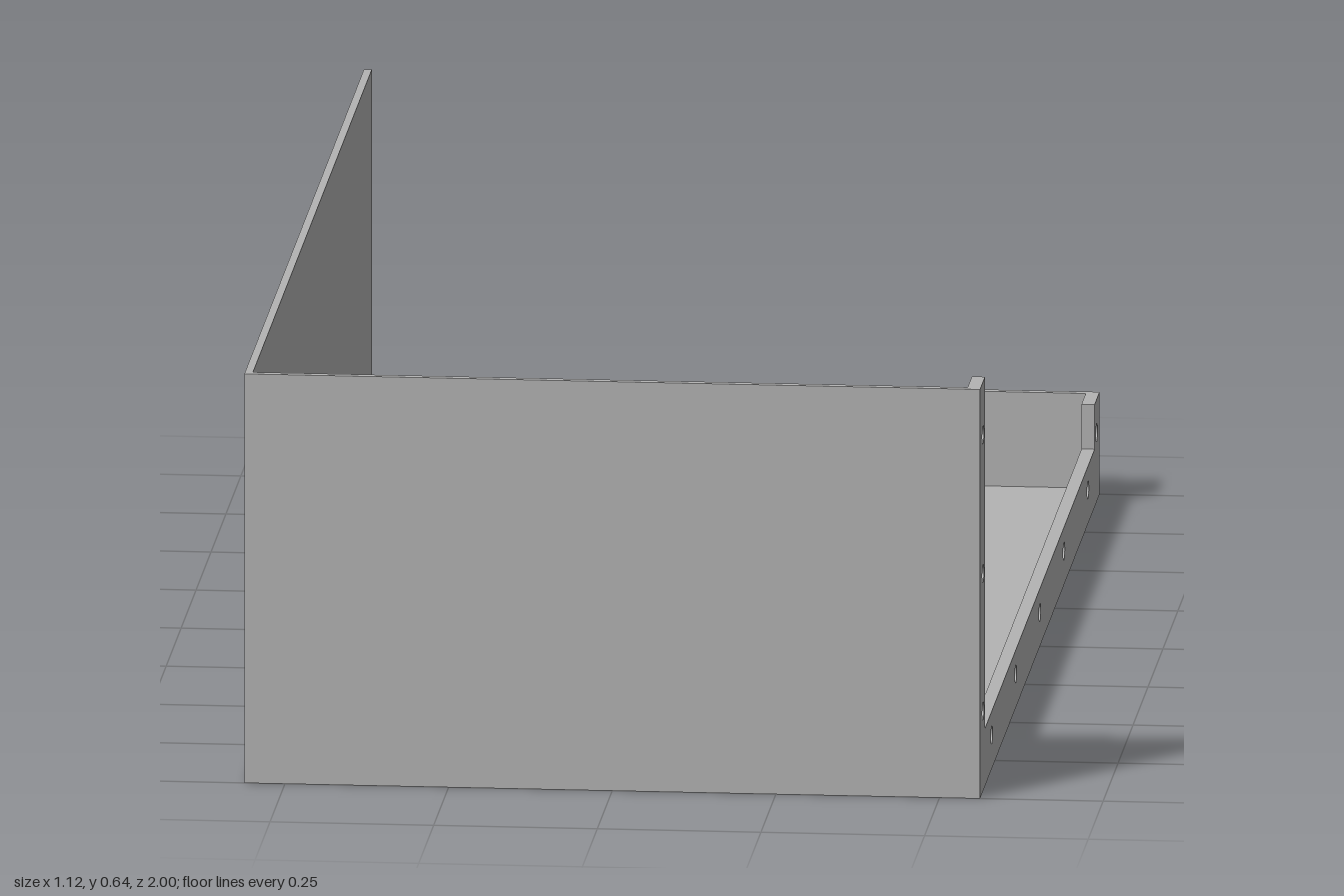
import * as THREE from 'three';

export function createModel() {
  const model = new THREE.Group();
  const grey = new THREE.MeshStandardMaterial({ color: 0xb3b3b3 });
  grey.name = 'grey sheet';

  const W = 0.562, H = 0.64, LOW = 0.16; // half width, full and low wall heights
  const T = 0.012, F = 0.02;             // wall and flange thickness
  const LIP = 0.917;                     // inner edge of the flange ends

  function add(name, geometry) {
    const mesh = new THREE.Mesh(geometry, grey);
    mesh.name = name;
    model.add(mesh);
  }
  // Box given by its lower and upper corners
  function panel(name, x0, y0, z0, x1, y1, z1) {
    const g = new THREE.BoxGeometry(x1 - x0, y1 - y0, z1 - z0);
    g.translate((x0 + x1) / 2, (y0 + y1) / 2, (z0 + z1) / 2);
    add(name, g);
  }

  // Tray panels
  panel('floor', -W, 0, -1, W, T, 1);
  panel('tallSideWall', -W, T, -1, -W + T, H, 1);
  panel('frontWall', -W + T, T, 1 - T, W - F, H, 1);
  panel('lowBackWall', -W + T, T, -1, W - F, LOW, -1 + T);

  // Open side: flange with a tall front post and a small back tab (drawn along -z)
  const shape = new THREE.Shape([
    [-1, T], [1, T], [1, LOW], [LIP, LOW], [LIP, 0.09],
    [-LIP, 0.09], [-LIP, H], [-1, H],
  ].map(([u, y]) => new THREE.Vector2(u, y)));

  // Screw holes
  const holes = [
    [-0.95, 0.125], [-0.95, 0.34], [-0.95, 0.557], [0.95, 0.108],
    ...[-0.805, -0.403, 0, 0.403, 0.805].map((u) => [u, 0.053]),
  ];
  for (const [u, y] of holes) {
    shape.holes.push(new THREE.Path().absarc(u, y, 0.014, 0, Math.PI * 2, true));
  }
  const flange = new THREE.ExtrudeGeometry(shape, { depth: F, bevelEnabled: false, curveSegments: 24 });
  flange.rotateY(Math.PI / 2).translate(W - F, 0, 0);
  add('drilledFlange', flange);

  return model;
}
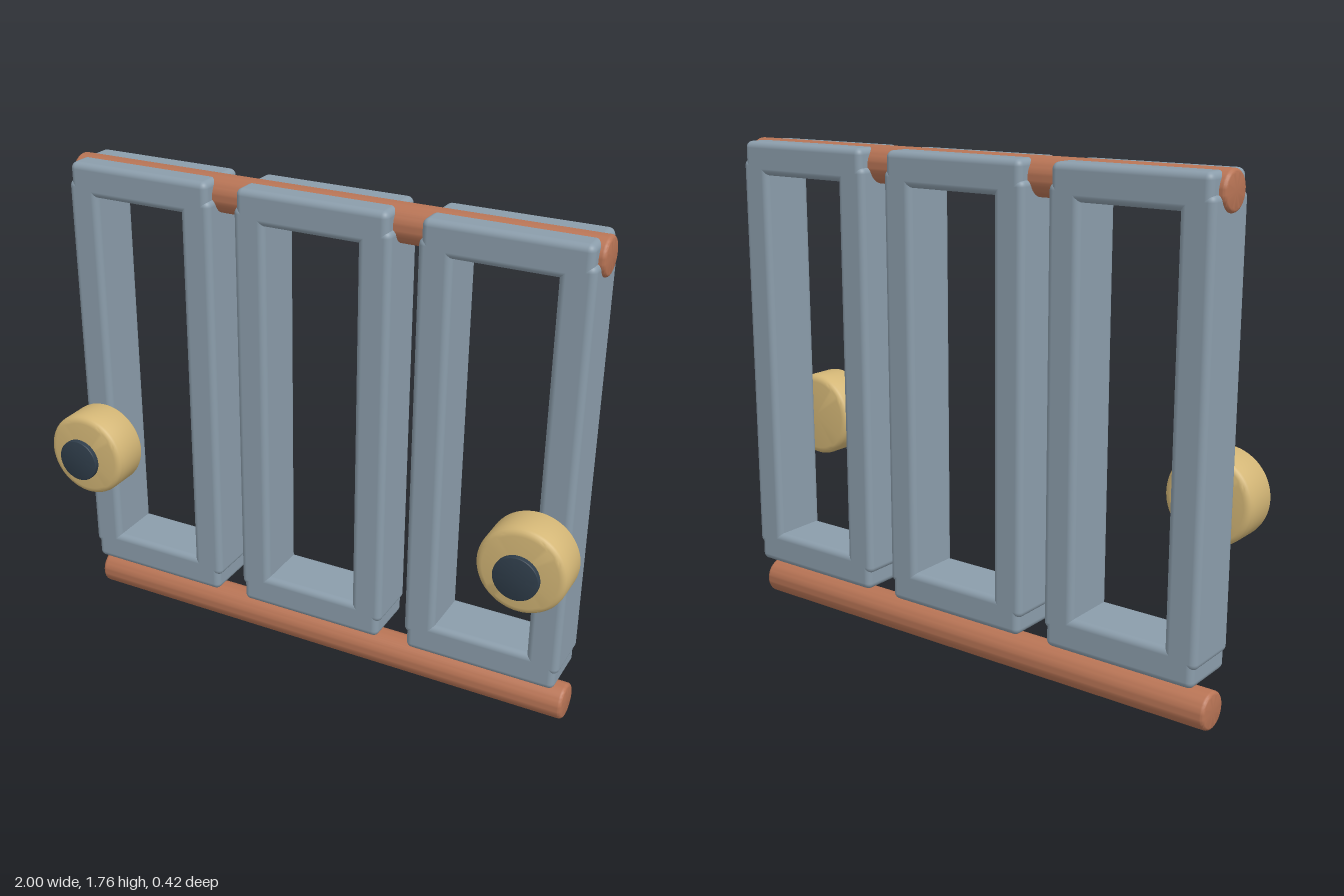
import * as THREE from 'three';
import { RoundedBoxGeometry } from 'three/addons/geometries/RoundedBoxGeometry.js';
import { toCreasedNormals } from 'three/addons/utils/BufferGeometryUtils.js';

const mat = (name, color) => {
  const m = new THREE.MeshStandardMaterial({ color });
  m.name = name;
  return m;
};

// Cylinder along y with rounded rims
function roundedCylinder(radius, length, bevel, segments = 48) {
  const h = length / 2;
  const pts = [new THREE.Vector2(0, -h)];
  for (const s of [-1, 1]) {
    for (let i = 0; i <= 5; i++) {
      const a = (s < 0 ? i / 5 - 1 : i / 5) * Math.PI / 2;
      pts.push(new THREE.Vector2(radius - bevel + bevel * Math.cos(a), s * (h - bevel) + bevel * Math.sin(a)));
    }
  }
  pts.push(new THREE.Vector2(0, h));
  return toCreasedNormals(new THREE.LatheGeometry(pts, segments), 0.6);
}

export function createModel() {
  const model = new THREE.Group();
  model.name = 'slidingPanelRack';

  const steel = mat('blue grey frame', 0x8b9dab);
  const copper = mat('copper brown rail', 0xb87455);
  const tan = mat('tan knob', 0xd3b676);
  const dark = mat('dark cap', 0x2f3d4a);

  const add = (parent, name, geometry, material, x, y, z) => {
    const mesh = new THREE.Mesh(geometry, material);
    mesh.name = name;
    mesh.position.set(x, y, z);
    parent.add(mesh);
    return mesh;
  };

  const zMid = -0.103;

  // Upper and lower rails
  const railGeo = roundedCylinder(0.065, 1.925, 0.014).rotateZ(-Math.PI / 2);
  add(model, 'lowerRail', railGeo, copper, 0, 0.066, zMid);
  add(model, 'upperRail', railGeo, copper, 0, 1.696, zMid);

  // Three upright frames, each of two stiles and two cross bars
  const stileGeo = new RoundedBoxGeometry(0.115, 1.46, 0.214, 4, 0.023);
  const barGeo = new RoundedBoxGeometry(0.552, 0.118, 0.214, 4, 0.023);
  for (const [name, x] of [['right', -0.664], ['middle', 0], ['left', 0.664]]) {
    const frame = new THREE.Group();
    frame.name = name + 'Frame';
    frame.position.set(x, 0, zMid);
    for (const s of [-1, 1]) {
      add(frame, s < 0 ? 'rightStile' : 'leftStile', stileGeo, steel, s * 0.2285, 0.962, 0);
      add(frame, s < 0 ? 'bottomBar' : 'topBar', barGeo, steel, 0, 0.962 + s * 0.734, 0);
    }
    model.add(frame);
  }

  // Round knobs with floating dark caps
  const knobGeo = roundedCylinder(0.155, 0.153, 0.025, 64).rotateX(Math.PI / 2);
  const capGeo = roundedCylinder(0.078, 0.021, 0.004).rotateX(Math.PI / 2);
  for (const s of [-1, 1]) {
    const knob = new THREE.Group();
    knob.name = s < 0 ? 'rightKnob' : 'leftKnob';
    knob.position.set(s * 0.845, 0.708, 0);
    add(knob, 'knobBody', knobGeo, tan, 0, 0, 0.09);
    add(knob, 'knobCap', capGeo, dark, 0, 0, 0.2);
    model.add(knob);
  }

  return model;
}
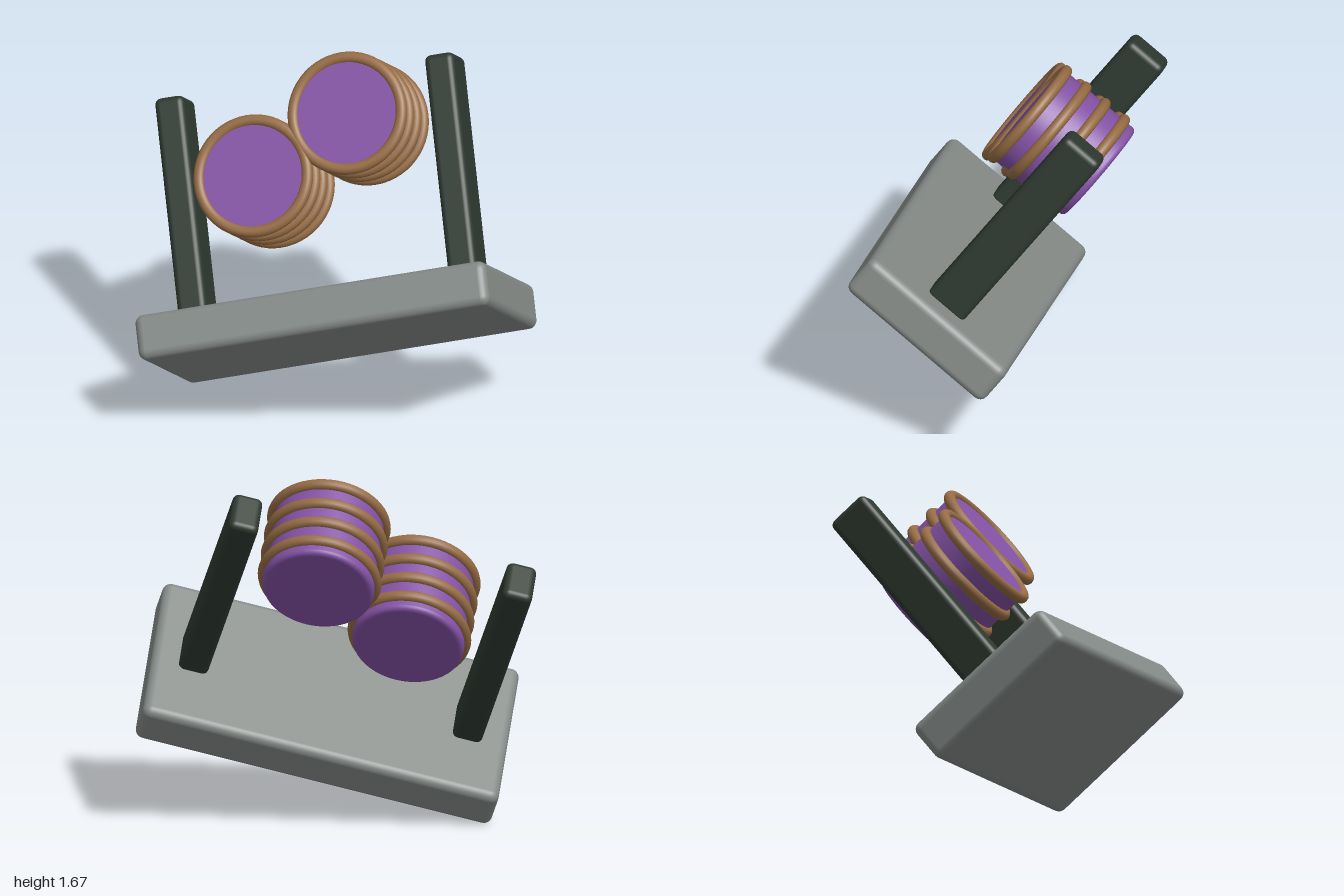
import * as THREE from 'three';
import { RoundedBoxGeometry } from 'three/addons/geometries/RoundedBoxGeometry.js';

const mat = (name, color) => {
  const m = new THREE.MeshStandardMaterial({ color });
  m.name = name;
  return m;
};

export function createModel() {
  const stone = mat('grey stone', 0x848a87);
  const dark = mat('dark green wood', 0x2d382f);
  const purple = mat('purple', 0x8351a4);
  const brown = mat('brown rim', 0x966c44);

  const body = new THREE.Group();
  body.name = 'tiltedBody';
  const add = (parent, name, geometry, material, x, y, z) => {
    const mesh = new THREE.Mesh(geometry, material);
    mesh.name = name;
    mesh.position.set(x, y, z);
    parent.add(mesh);
    return mesh;
  };

  // Base slab and two posts standing on it
  add(body, 'base', new RoundedBoxGeometry(1.69, 0.21, 0.82, 3, 0.04), stone, 0, 0, 0);
  const postGeometry = new RoundedBoxGeometry(0.14, 1.06, 0.21, 3, 0.03);
  for (const side of [-1, 1]) {
    add(body, side < 0 ? 'rightPost' : 'leftPost', postGeometry, dark, side * 0.65, 0.615, 0);
  }

  // Rounded drum profile, turned about the stack axis
  const R = 0.258, back = -0.42, front = 0.012, bevel = 0.022;
  const profile = [new THREE.Vector2(0, back), new THREE.Vector2((R - bevel) * 0.98, back)];
  for (let i = 0; i <= 5; i++) {
    const a = (i / 5) * Math.PI / 2;
    profile.push(new THREE.Vector2(R - bevel + bevel * Math.sin(a), back + bevel - bevel * Math.cos(a)));
  }
  for (let i = 0; i <= 5; i++) {
    const a = (i / 5) * Math.PI / 2;
    profile.push(new THREE.Vector2(R - bevel + bevel * Math.cos(a), front - bevel + bevel * Math.sin(a)));
  }
  profile.push(new THREE.Vector2((R - bevel) * 0.98, front), new THREE.Vector2(0, front));
  const drumGeometry = new THREE.LatheGeometry(profile, 48).rotateX(Math.PI / 2);
  const ringGeometry = new THREE.TorusGeometry(0.259, 0.027, 12, 56);

  // Two drums, each with four rims, one higher than the other
  for (const [name, x, y] of [['lowerStack', -0.24, 0.683], ['upperStack', 0.238, 0.903]]) {
    const stack = new THREE.Group();
    stack.name = name;
    stack.position.set(x, y, 0.27);
    add(stack, 'drum', drumGeometry, purple, 0, 0, 0);
    for (let i = 0; i < 4; i++) add(stack, 'rim', ringGeometry, brown, 0, 0, -0.116 * i);
    body.add(stack);
  }

  // Tilt the whole assembly
  const basis = new THREE.Matrix4().makeBasis(
    new THREE.Vector3(0.807, 0.256, -0.531).normalize(),
    new THREE.Vector3(-0.490, 0.791, -0.363).normalize(),
    new THREE.Vector3(0.328, 0.554, 0.764).normalize()
  );
  body.quaternion.setFromRotationMatrix(basis);

  const model = new THREE.Group();
  model.name = 'model';
  model.add(body);

  // Stand on the ground, centred
  model.updateMatrixWorld(true);
  const box = new THREE.Box3().setFromObject(model, true);
  const c = box.getCenter(new THREE.Vector3());
  body.position.set(-c.x, -box.min.y, -c.z);
  return model;
}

- Your objective -
Exactly restate the lines from the beginning of the data through the line with "panel('frontWall', -W +", and no others, keeping pictures out.

- Task solution -
import * as THREE from 'three';

export function createModel() {
  const model = new THREE.Group();
  const grey = new THREE.MeshStandardMaterial({ color: 0xb3b3b3 });
  grey.name = 'grey sheet';

  const W = 0.562, H = 0.64, LOW = 0.16; // half width, full and low wall heights
  const T = 0.012, F = 0.02;             // wall and flange thickness
  const LIP = 0.917;                     // inner edge of the flange ends

  function add(name, geometry) {
    const mesh = new THREE.Mesh(geometry, grey);
    mesh.name = name;
    model.add(mesh);
  }
  // Box given by its lower and upper corners
  function panel(name, x0, y0, z0, x1, y1, z1) {
    const g = new THREE.BoxGeometry(x1 - x0, y1 - y0, z1 - z0);
    g.translate((x0 + x1) / 2, (y0 + y1) / 2, (z0 + z1) / 2);
    add(name, g);
  }

  // Tray panels
  panel('floor', -W, 0, -1, W, T, 1);
  panel('tallSideWall', -W, T, -1, -W + T, H, 1);
  panel('frontWall', -W + T, T, 1 - T, W - F, H, 1);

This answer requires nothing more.